What is expected -
Word for word, print each record, dropping any image it holds.

#### Raw data ####

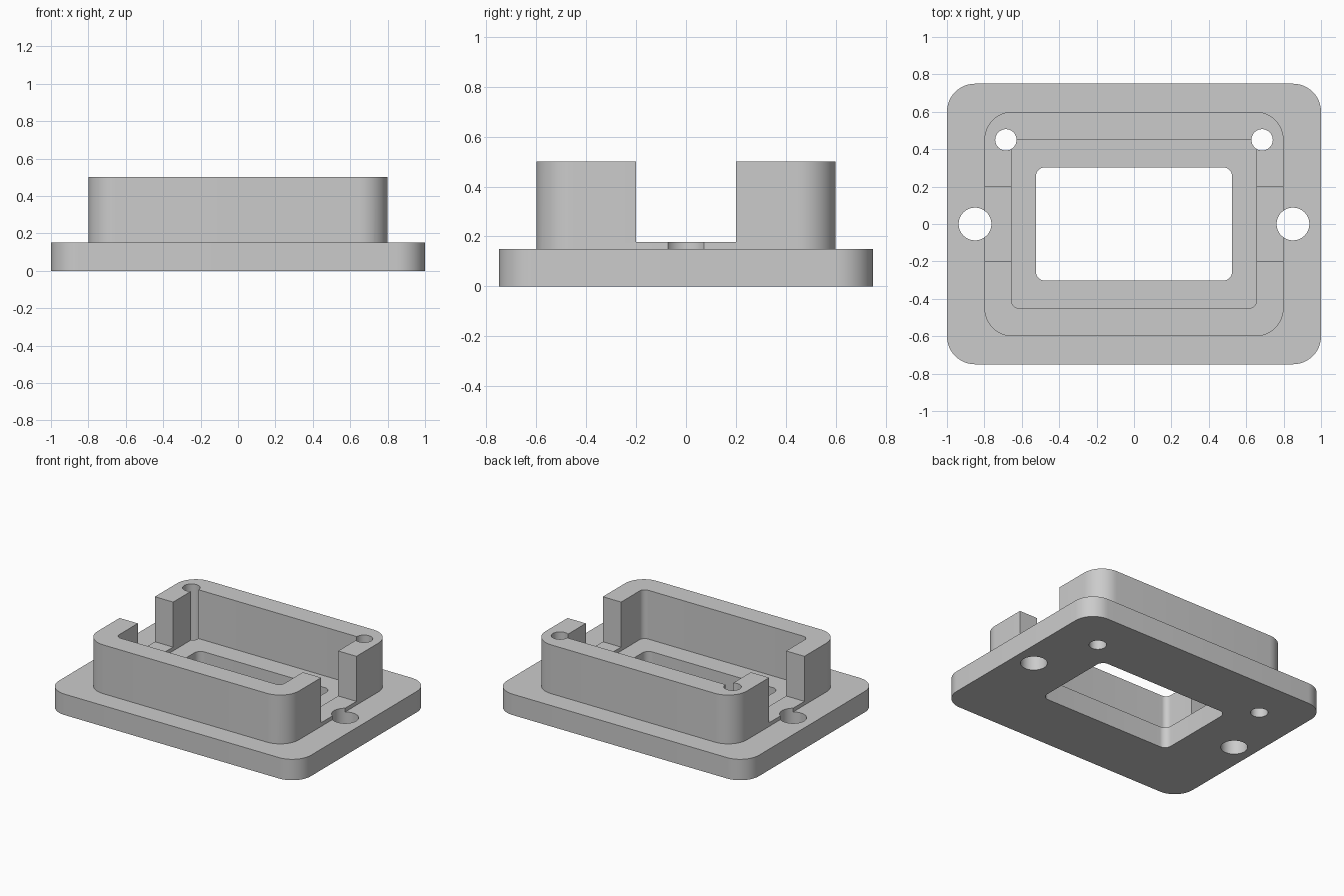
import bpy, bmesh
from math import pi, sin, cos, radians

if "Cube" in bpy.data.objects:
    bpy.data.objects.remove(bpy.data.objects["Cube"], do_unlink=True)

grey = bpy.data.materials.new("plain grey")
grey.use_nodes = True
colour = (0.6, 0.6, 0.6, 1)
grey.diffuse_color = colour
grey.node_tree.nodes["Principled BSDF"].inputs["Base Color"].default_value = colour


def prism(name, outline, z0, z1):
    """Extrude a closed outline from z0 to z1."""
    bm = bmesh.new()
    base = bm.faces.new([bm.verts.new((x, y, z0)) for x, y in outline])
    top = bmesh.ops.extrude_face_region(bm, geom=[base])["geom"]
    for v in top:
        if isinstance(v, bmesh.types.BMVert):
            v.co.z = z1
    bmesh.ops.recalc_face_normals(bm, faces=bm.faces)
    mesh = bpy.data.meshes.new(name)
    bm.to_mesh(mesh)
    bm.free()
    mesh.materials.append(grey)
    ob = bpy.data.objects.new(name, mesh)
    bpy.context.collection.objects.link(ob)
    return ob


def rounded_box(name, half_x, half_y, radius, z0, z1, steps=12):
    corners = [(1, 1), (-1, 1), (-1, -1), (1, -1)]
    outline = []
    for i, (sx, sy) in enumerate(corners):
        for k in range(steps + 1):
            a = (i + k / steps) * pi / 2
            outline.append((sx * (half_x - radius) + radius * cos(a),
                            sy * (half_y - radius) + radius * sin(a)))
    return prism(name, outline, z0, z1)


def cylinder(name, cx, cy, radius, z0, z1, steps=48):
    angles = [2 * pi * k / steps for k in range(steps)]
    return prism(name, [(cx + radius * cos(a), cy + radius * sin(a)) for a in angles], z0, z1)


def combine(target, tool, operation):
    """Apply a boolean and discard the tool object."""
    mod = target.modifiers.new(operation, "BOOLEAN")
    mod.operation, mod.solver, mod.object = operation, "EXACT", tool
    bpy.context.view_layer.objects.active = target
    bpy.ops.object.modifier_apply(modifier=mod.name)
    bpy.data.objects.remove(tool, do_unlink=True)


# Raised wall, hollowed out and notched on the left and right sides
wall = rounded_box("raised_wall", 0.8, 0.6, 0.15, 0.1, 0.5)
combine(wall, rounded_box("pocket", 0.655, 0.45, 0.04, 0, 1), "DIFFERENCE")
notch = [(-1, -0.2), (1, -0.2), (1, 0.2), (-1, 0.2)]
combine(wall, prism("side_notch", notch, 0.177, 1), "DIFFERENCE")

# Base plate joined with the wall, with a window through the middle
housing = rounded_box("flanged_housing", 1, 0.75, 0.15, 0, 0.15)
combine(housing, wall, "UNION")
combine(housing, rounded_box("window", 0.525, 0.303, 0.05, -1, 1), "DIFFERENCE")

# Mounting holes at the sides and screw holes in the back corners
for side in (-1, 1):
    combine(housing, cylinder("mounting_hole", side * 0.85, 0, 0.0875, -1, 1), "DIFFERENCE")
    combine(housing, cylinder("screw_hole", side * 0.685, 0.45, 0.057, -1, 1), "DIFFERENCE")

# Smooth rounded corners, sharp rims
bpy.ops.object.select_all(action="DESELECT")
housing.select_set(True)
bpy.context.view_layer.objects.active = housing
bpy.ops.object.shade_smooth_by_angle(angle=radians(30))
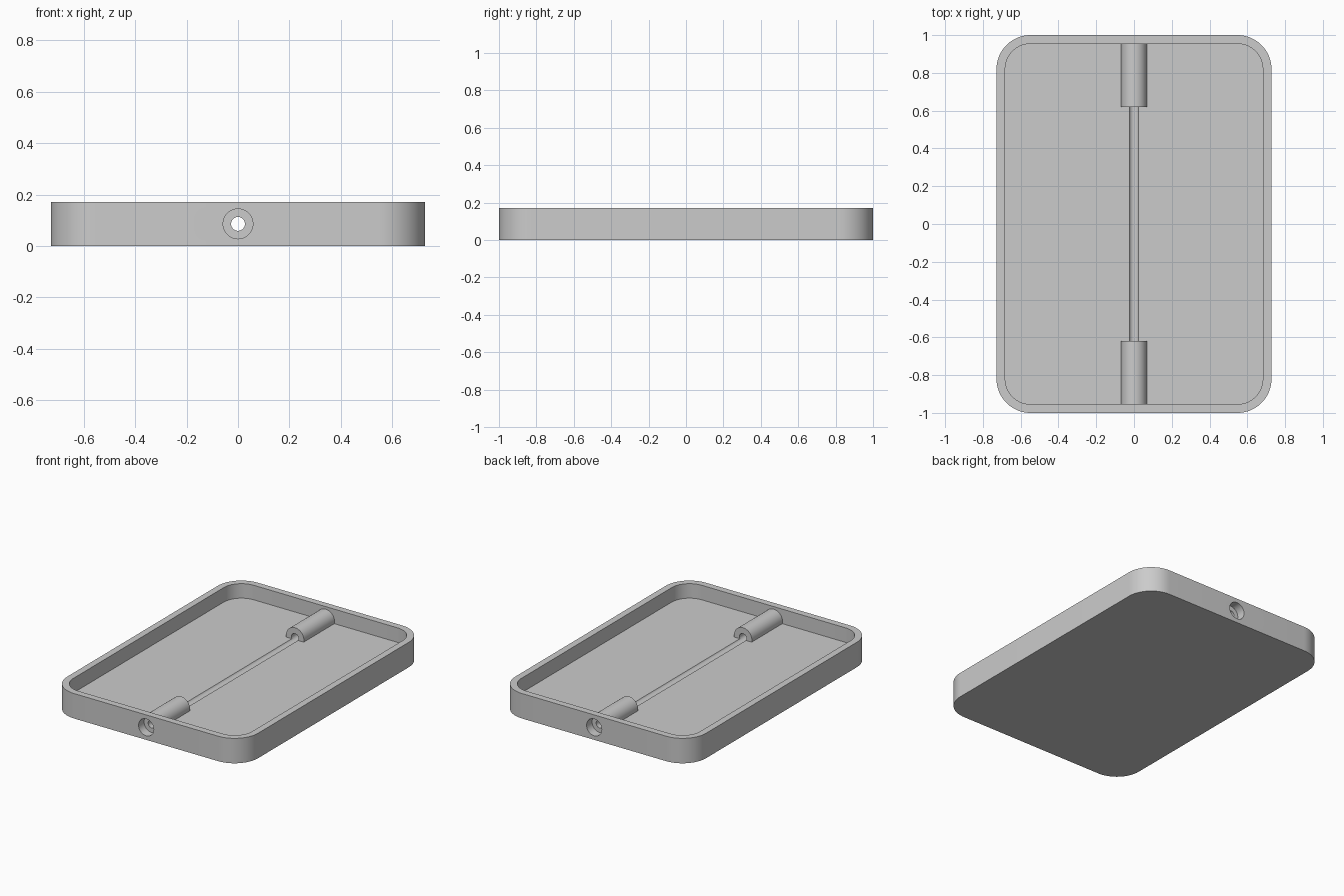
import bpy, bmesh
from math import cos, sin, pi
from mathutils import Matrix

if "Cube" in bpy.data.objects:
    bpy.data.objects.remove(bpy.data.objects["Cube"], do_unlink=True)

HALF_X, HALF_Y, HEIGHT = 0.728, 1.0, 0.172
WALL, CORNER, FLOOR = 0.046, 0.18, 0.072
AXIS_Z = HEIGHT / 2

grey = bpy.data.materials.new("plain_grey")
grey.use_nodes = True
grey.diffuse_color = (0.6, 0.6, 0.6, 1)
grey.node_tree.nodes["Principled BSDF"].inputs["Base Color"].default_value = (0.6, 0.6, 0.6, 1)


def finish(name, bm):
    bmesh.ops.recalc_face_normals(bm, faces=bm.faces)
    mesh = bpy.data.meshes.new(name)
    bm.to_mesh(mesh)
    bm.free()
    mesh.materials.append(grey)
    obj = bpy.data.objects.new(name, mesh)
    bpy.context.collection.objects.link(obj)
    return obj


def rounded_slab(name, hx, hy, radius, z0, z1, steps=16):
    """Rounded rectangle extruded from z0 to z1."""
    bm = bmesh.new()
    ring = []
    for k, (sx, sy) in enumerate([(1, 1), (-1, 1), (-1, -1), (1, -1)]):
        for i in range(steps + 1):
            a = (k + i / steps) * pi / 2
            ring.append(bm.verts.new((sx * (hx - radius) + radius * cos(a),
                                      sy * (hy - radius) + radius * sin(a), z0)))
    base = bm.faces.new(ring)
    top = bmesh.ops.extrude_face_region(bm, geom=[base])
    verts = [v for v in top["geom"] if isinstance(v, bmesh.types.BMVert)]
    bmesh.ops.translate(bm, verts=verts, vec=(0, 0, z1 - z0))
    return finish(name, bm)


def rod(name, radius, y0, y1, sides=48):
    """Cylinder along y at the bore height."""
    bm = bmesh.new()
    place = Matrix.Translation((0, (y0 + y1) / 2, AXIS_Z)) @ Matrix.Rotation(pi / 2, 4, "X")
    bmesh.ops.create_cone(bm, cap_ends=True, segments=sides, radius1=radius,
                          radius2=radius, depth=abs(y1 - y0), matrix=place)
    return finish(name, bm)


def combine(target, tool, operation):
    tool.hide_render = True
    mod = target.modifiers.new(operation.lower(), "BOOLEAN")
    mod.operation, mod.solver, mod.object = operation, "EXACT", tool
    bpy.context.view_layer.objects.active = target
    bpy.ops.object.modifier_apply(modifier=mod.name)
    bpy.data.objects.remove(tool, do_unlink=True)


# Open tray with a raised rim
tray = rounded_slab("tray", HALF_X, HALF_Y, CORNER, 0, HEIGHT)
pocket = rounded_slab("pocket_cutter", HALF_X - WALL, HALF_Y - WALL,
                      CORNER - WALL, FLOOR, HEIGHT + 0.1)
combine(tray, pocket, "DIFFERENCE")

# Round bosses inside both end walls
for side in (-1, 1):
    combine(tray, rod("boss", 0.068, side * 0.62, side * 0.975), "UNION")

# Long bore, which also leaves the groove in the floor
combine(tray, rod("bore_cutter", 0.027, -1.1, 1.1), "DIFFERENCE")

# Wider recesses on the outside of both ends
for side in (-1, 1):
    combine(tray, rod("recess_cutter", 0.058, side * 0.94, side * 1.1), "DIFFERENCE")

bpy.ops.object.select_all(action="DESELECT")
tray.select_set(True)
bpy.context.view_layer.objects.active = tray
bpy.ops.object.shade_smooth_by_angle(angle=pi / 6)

####

Answer for this exercise -
import bpy, bmesh
from math import pi, sin, cos, radians

if "Cube" in bpy.data.objects:
    bpy.data.objects.remove(bpy.data.objects["Cube"], do_unlink=True)

grey = bpy.data.materials.new("plain grey")
grey.use_nodes = True
colour = (0.6, 0.6, 0.6, 1)
grey.diffuse_color = colour
grey.node_tree.nodes["Principled BSDF"].inputs["Base Color"].default_value = colour


def prism(name, outline, z0, z1):
    """Extrude a closed outline from z0 to z1."""
    bm = bmesh.new()
    base = bm.faces.new([bm.verts.new((x, y, z0)) for x, y in outline])
    top = bmesh.ops.extrude_face_region(bm, geom=[base])["geom"]
    for v in top:
        if isinstance(v, bmesh.types.BMVert):
            v.co.z = z1
    bmesh.ops.recalc_face_normals(bm, faces=bm.faces)
    mesh = bpy.data.meshes.new(name)
    bm.to_mesh(mesh)
    bm.free()
    mesh.materials.append(grey)
    ob = bpy.data.objects.new(name, mesh)
    bpy.context.collection.objects.link(ob)
    return ob


def rounded_box(name, half_x, half_y, radius, z0, z1, steps=12):
    corners = [(1, 1), (-1, 1), (-1, -1), (1, -1)]
    outline = []
    for i, (sx, sy) in enumerate(corners):
        for k in range(steps + 1):
            a = (i + k / steps) * pi / 2
            outline.append((sx * (half_x - radius) + radius * cos(a),
                            sy * (half_y - radius) + radius * sin(a)))
    return prism(name, outline, z0, z1)


def cylinder(name, cx, cy, radius, z0, z1, steps=48):
    angles = [2 * pi * k / steps for k in range(steps)]
    return prism(name, [(cx + radius * cos(a), cy + radius * sin(a)) for a in angles], z0, z1)


def combine(target, tool, operation):
    """Apply a boolean and discard the tool object."""
    mod = target.modifiers.new(operation, "BOOLEAN")
    mod.operation, mod.solver, mod.object = operation, "EXACT", tool
    bpy.context.view_layer.objects.active = target
    bpy.ops.object.modifier_apply(modifier=mod.name)
    bpy.data.objects.remove(tool, do_unlink=True)


# Raised wall, hollowed out and notched on the left and right sides
wall = rounded_box("raised_wall", 0.8, 0.6, 0.15, 0.1, 0.5)
combine(wall, rounded_box("pocket", 0.655, 0.45, 0.04, 0, 1), "DIFFERENCE")
notch = [(-1, -0.2), (1, -0.2), (1, 0.2), (-1, 0.2)]
combine(wall, prism("side_notch", notch, 0.177, 1), "DIFFERENCE")

# Base plate joined with the wall, with a window through the middle
housing = rounded_box("flanged_housing", 1, 0.75, 0.15, 0, 0.15)
combine(housing, wall, "UNION")
combine(housing, rounded_box("window", 0.525, 0.303, 0.05, -1, 1), "DIFFERENCE")

# Mounting holes at the sides and screw holes in the back corners
for side in (-1, 1):
    combine(housing, cylinder("mounting_hole", side * 0.85, 0, 0.0875, -1, 1), "DIFFERENCE")
    combine(housing, cylinder("screw_hole", side * 0.685, 0.45, 0.057, -1, 1), "DIFFERENCE")

# Smooth rounded corners, sharp rims
bpy.ops.object.select_all(action="DESELECT")
housing.select_set(True)
bpy.context.view_layer.objects.active = housing
bpy.ops.object.shade_smooth_by_angle(angle=radians(30))
import bpy, bmesh
from math import cos, sin, pi
from mathutils import Matrix

if "Cube" in bpy.data.objects:
    bpy.data.objects.remove(bpy.data.objects["Cube"], do_unlink=True)

HALF_X, HALF_Y, HEIGHT = 0.728, 1.0, 0.172
WALL, CORNER, FLOOR = 0.046, 0.18, 0.072
AXIS_Z = HEIGHT / 2

grey = bpy.data.materials.new("plain_grey")
grey.use_nodes = True
grey.diffuse_color = (0.6, 0.6, 0.6, 1)
grey.node_tree.nodes["Principled BSDF"].inputs["Base Color"].default_value = (0.6, 0.6, 0.6, 1)


def finish(name, bm):
    bmesh.ops.recalc_face_normals(bm, faces=bm.faces)
    mesh = bpy.data.meshes.new(name)
    bm.to_mesh(mesh)
    bm.free()
    mesh.materials.append(grey)
    obj = bpy.data.objects.new(name, mesh)
    bpy.context.collection.objects.link(obj)
    return obj


def rounded_slab(name, hx, hy, radius, z0, z1, steps=16):
    """Rounded rectangle extruded from z0 to z1."""
    bm = bmesh.new()
    ring = []
    for k, (sx, sy) in enumerate([(1, 1), (-1, 1), (-1, -1), (1, -1)]):
        for i in range(steps + 1):
            a = (k + i / steps) * pi / 2
            ring.append(bm.verts.new((sx * (hx - radius) + radius * cos(a),
                                      sy * (hy - radius) + radius * sin(a), z0)))
    base = bm.faces.new(ring)
    top = bmesh.ops.extrude_face_region(bm, geom=[base])
    verts = [v for v in top["geom"] if isinstance(v, bmesh.types.BMVert)]
    bmesh.ops.translate(bm, verts=verts, vec=(0, 0, z1 - z0))
    return finish(name, bm)


def rod(name, radius, y0, y1, sides=48):
    """Cylinder along y at the bore height."""
    bm = bmesh.new()
    place = Matrix.Translation((0, (y0 + y1) / 2, AXIS_Z)) @ Matrix.Rotation(pi / 2, 4, "X")
    bmesh.ops.create_cone(bm, cap_ends=True, segments=sides, radius1=radius,
                          radius2=radius, depth=abs(y1 - y0), matrix=place)
    return finish(name, bm)


def combine(target, tool, operation):
    tool.hide_render = True
    mod = target.modifiers.new(operation.lower(), "BOOLEAN")
    mod.operation, mod.solver, mod.object = operation, "EXACT", tool
    bpy.context.view_layer.objects.active = target
    bpy.ops.object.modifier_apply(modifier=mod.name)
    bpy.data.objects.remove(tool, do_unlink=True)


# Open tray with a raised rim
tray = rounded_slab("tray", HALF_X, HALF_Y, CORNER, 0, HEIGHT)
pocket = rounded_slab("pocket_cutter", HALF_X - WALL, HALF_Y - WALL,
                      CORNER - WALL, FLOOR, HEIGHT + 0.1)
combine(tray, pocket, "DIFFERENCE")

# Round bosses inside both end walls
for side in (-1, 1):
    combine(tray, rod("boss", 0.068, side * 0.62, side * 0.975), "UNION")

# Long bore, which also leaves the groove in the floor
combine(tray, rod("bore_cutter", 0.027, -1.1, 1.1), "DIFFERENCE")

# Wider recesses on the outside of both ends
for side in (-1, 1):
    combine(tray, rod("recess_cutter", 0.058, side * 0.94, side * 1.1), "DIFFERENCE")

bpy.ops.object.select_all(action="DESELECT")
tray.select_set(True)
bpy.context.view_layer.objects.active = tray
bpy.ops.object.shade_smooth_by_angle(angle=pi / 6)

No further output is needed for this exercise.